--- STUDY MATERIAL ---

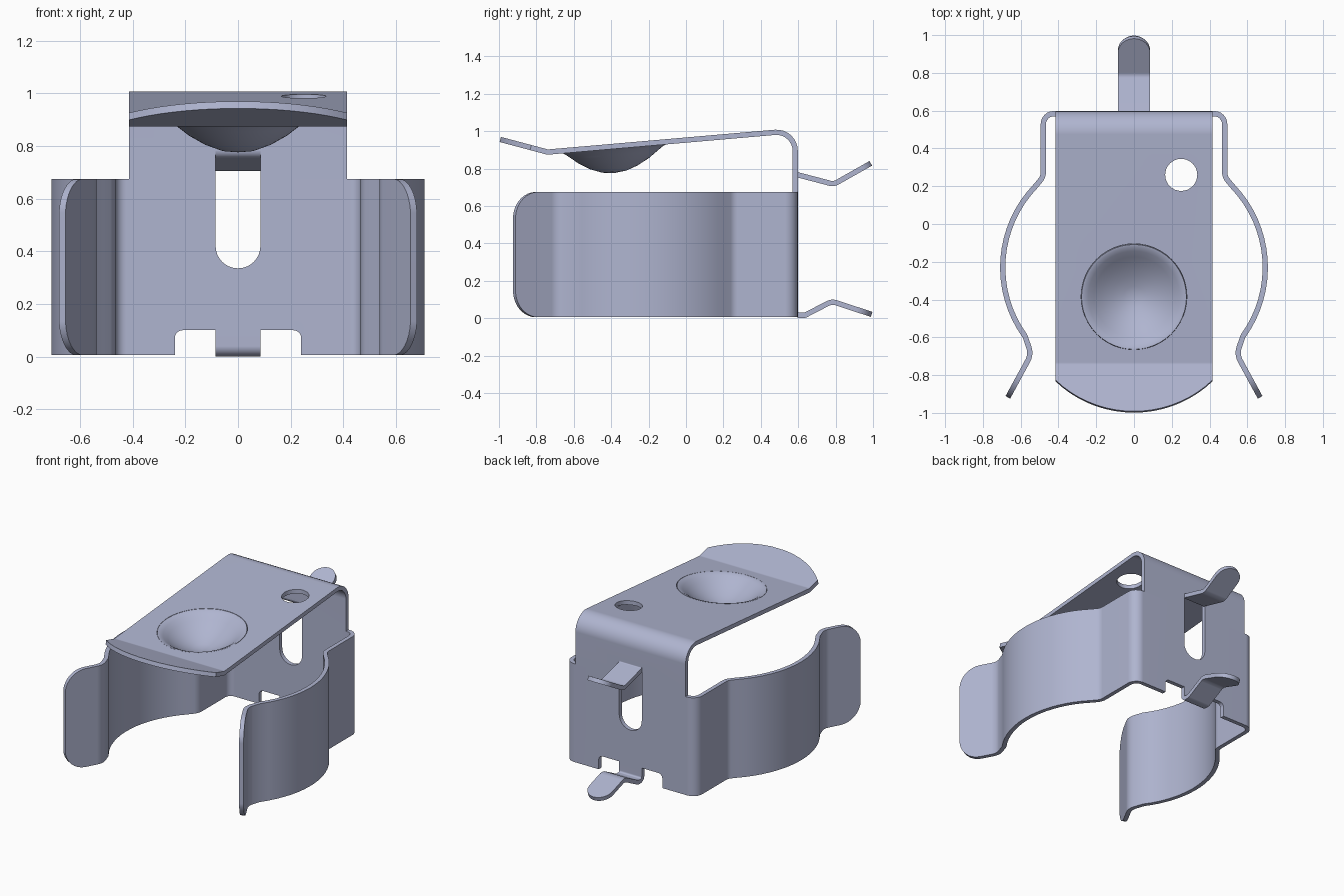
import bpy, bmesh, math
from mathutils import Vector

if "Cube" in bpy.data.objects:
    bpy.data.objects.remove(bpy.data.objects["Cube"])

THICK = 0.028
steel = bpy.data.materials.new("blue_grey_steel")
steel.use_nodes = True
steel.diffuse_color = (0.43, 0.46, 0.63, 1)
steel.node_tree.nodes["Principled BSDF"].inputs["Base Color"].default_value = (0.43, 0.46, 0.63, 1)


def fillet(corners, segs=6):
    """Round the corners (a, b, radius) of an open 2D path."""
    pts = [Vector(c[:2]) for c in corners]
    out = [pts[0]]
    for i in range(1, len(pts) - 1):
        p, r = pts[i], (corners[i][2] if len(corners[i]) > 2 else 0)
        if r == 0:
            out.append(p)
            continue
        u, v = (pts[i - 1] - p).normalized(), (pts[i + 1] - p).normalized()
        half = u.angle(v) / 2
        centre = p + (u + v).normalized() * (r / math.sin(half))
        a = p + u * (r / math.tan(half)) - centre
        b = p + v * (r / math.tan(half)) - centre
        total = a.angle(b)
        for k in range(segs + 1):
            t = k / segs
            out.append(centre + (a * math.sin((1 - t) * total) + b * math.sin(t * total)) / math.sin(total))
    return out + [pts[-1]]


def strip(path, half, flat, radius, sweep=math.pi / 2):
    """Columns (a, b, half width) of a strip whose end is rounded off."""
    end, back = path[-1], (path[-2] - path[-1]).normalized()
    cols = [(p.x, p.y, half) for p in path[:-1]]
    for k in range(9):
        t = sweep + (0.08 - sweep) * k / 8
        p = end + back * radius * (1 - math.cos(t))
        cols.append((p.x, p.y, flat + radius * math.sin(t)))
    return cols


def new_object(name, bm):
    bmesh.ops.recalc_face_normals(bm, faces=bm.faces)
    mesh = bpy.data.meshes.new(name)
    bm.to_mesh(mesh)
    bm.free()
    ob = bpy.data.objects.new(name, mesh)
    bpy.context.collection.objects.link(ob)
    return ob


def activate(ob):
    bpy.ops.object.select_all(action='DESELECT')
    ob.select_set(True)
    bpy.context.view_layer.objects.active = ob


def prism(outline, axis, lo, hi):
    """Cutter made by extruding an outline along y or z."""
    bm = bmesh.new()
    place = (lambda p, d: (p[0], d, p[1])) if axis == 'y' else (lambda p, d: (p[0], p[1], d))
    rings = [[bm.verts.new(place(p, d)) for p in outline] for d in (lo, hi)]
    n = len(outline)
    for ring in rings:
        bm.faces.new(ring)
    for i in range(n):
        j = (i + 1) % n
        bm.faces.new((rings[0][i], rings[0][j], rings[1][j], rings[1][i]))
    ob = new_object("cutter", bm)
    ob.hide_render = True
    return ob


def finish(ob, cutters=()):
    """Give the sheet its thickness, cut it, shade it."""
    ob.data.materials.append(steel)
    activate(ob)
    m = ob.modifiers.new("thickness", 'SOLIDIFY')
    m.thickness, m.offset, m.use_even_offset = THICK, 0, True
    bpy.ops.object.modifier_apply(modifier=m.name)
    for c in cutters:
        m = ob.modifiers.new("cut", 'BOOLEAN')
        m.operation, m.solver, m.object = 'DIFFERENCE', 'EXACT', c
        bpy.ops.object.modifier_apply(modifier=m.name)
    bpy.ops.object.shade_smooth_by_angle(angle=math.radians(30))
    m = ob.modifiers.new("flat_panels", 'WEIGHTED_NORMAL')
    m.keep_sharp = True


def sheet(name, cols, place, cutters=()):
    bm = bmesh.new()
    rows = [[bm.verts.new(place(a, b, s * h)) for s in (-1, 1)] for a, b, h in cols]
    for p, q in zip(rows, rows[1:]):
        bm.faces.new((p[0], p[1], q[1], q[0]))
    ob = new_object(name, bm)
    finish(ob, cutters)
    return ob


def circle(cx, cy, r, n=32):
    return [(cx + r * math.cos(2 * math.pi * i / n), cy + r * math.sin(2 * math.pi * i / n)) for i in range(n)]


def across(y, z, w):
    return (w, y, z)


def upright(x, y, w):
    return (x, y, 0.34 + w)


# Cutters: wall slot, bottom notch, round hole, dimple opening
SLOT = 0.085
slot = prism([(-SLOT, 0.78)] + [(-SLOT * math.cos(math.pi * k / 16), 0.42 - SLOT * math.sin(math.pi * k / 16))
                               for k in range(17)] + [(SLOT, 0.78)], 'y', 0.45, 0.7)
notch = prism([tuple(p) for p in fillet([(-0.24, -0.1), (-0.24, 0.1, 0.03), (0.24, 0.1, 0.03), (0.24, -0.1)])],
              'y', 0.45, 0.7)
DX, DY, DR = 0, -0.385, 0.28
hole = prism(circle(0.25, 0.26, 0.085), 'z', 0.8, 1.2)
opening = prism(circle(DX, DY, DR, 48), 'z', 0.7, 1.2)

# Back wall and the two spring arms, one bent band
arc = [(0.075 + 0.62 * math.cos(math.radians(a)), -0.23 + 0.62 * math.sin(math.radians(a)))
       for a in range(44, -37, -5)]
arm = fillet([(0.2, 0.584), (0.48, 0.584, 0.055), (0.48, 0.25, 0.07)] + arc
             + [(0.544, -0.69, 0.09), (0.668, -0.918)])
right_cols = strip(arm, 0.335, 0.195, 0.14)
left_cols = [(-x, y, h) for x, y, h in reversed(right_cols)]
sheet("wall_and_spring_arms", left_cols + right_cols, upright, (slot, notch))

# Upper wall bending over into the roof with an upturned, rounded lip
BEND, RIDGE = (-0.74, 0.888), (0.584, 1.003)
roof_path = fillet([(0.584, 0.675), (*RIDGE, 0.1), (*BEND, 0.05), (-0.995, 0.956)], 8)
sheet("roof", strip(roof_path, 0.415, 0, 0.59, math.asin(0.415 / 0.59)), across, (slot, hole, opening))

# Pressed dimple in the roof
bm = bmesh.new()
slope = (RIDGE[1] - BEND[1]) / (RIDGE[0] - BEND[0])
rings = []
for r, depth in [(DR, 0), (0.268, 0.002), (0.25, 0.012), (0.22, 0.035), (0.18, 0.066), (0.12, 0.1), (0.06, 0.122)]:
    rings.append([bm.verts.new((x, y, BEND[1] + slope * (y - BEND[0]) - depth)) for x, y in circle(DX, DY, r, 48)])
for p, q in zip(rings, rings[1:]):
    for i in range(48):
        j = (i + 1) % 48
        bm.faces.new((p[i], p[j], q[j], q[i]))
tip = bm.verts.new((DX, DY, BEND[1] + slope * (DY - BEND[0]) - 0.129))
for i in range(48):
    bm.faces.new((rings[-1][i], rings[-1][(i + 1) % 48], tip))
finish(new_object("roof_dimple", bm))

# Bent tabs at the back
upper = fillet([(0.584, 0.80), (0.584, 0.77, 0.02), (0.79, 0.716, 0.05), (0.988, 0.828)])
lower = fillet([(0.584, 0.1), (0.584, 0.015, 0.025), (0.635, 0.015, 0.025), (0.78, 0.09, 0.06), (0.993, 0.02)])
for name, path in (("upper_tab", upper), ("lower_tab", lower)):
    sheet(name, strip(path, SLOT, 0, SLOT), across)

for c in (slot, notch, hole, opening):
    bpy.data.objects.remove(c)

---

> [PROBLEM STATEMENT]:
From the listing above, output exactly the run of lines that starts with the line containing "# Upper wall" and ends with the line containing "# Pressed dimple in the roof".

> [ANSWER SPACE]:
# Upper wall bending over into the roof with an upturned, rounded lip
BEND, RIDGE = (-0.74, 0.888), (0.584, 1.003)
roof_path = fillet([(0.584, 0.675), (*RIDGE, 0.1), (*BEND, 0.05), (-0.995, 0.956)], 8)
sheet("roof", strip(roof_path, 0.415, 0, 0.59, math.asin(0.415 / 0.59)), across, (slot, hole, opening))

# Pressed dimple in the roof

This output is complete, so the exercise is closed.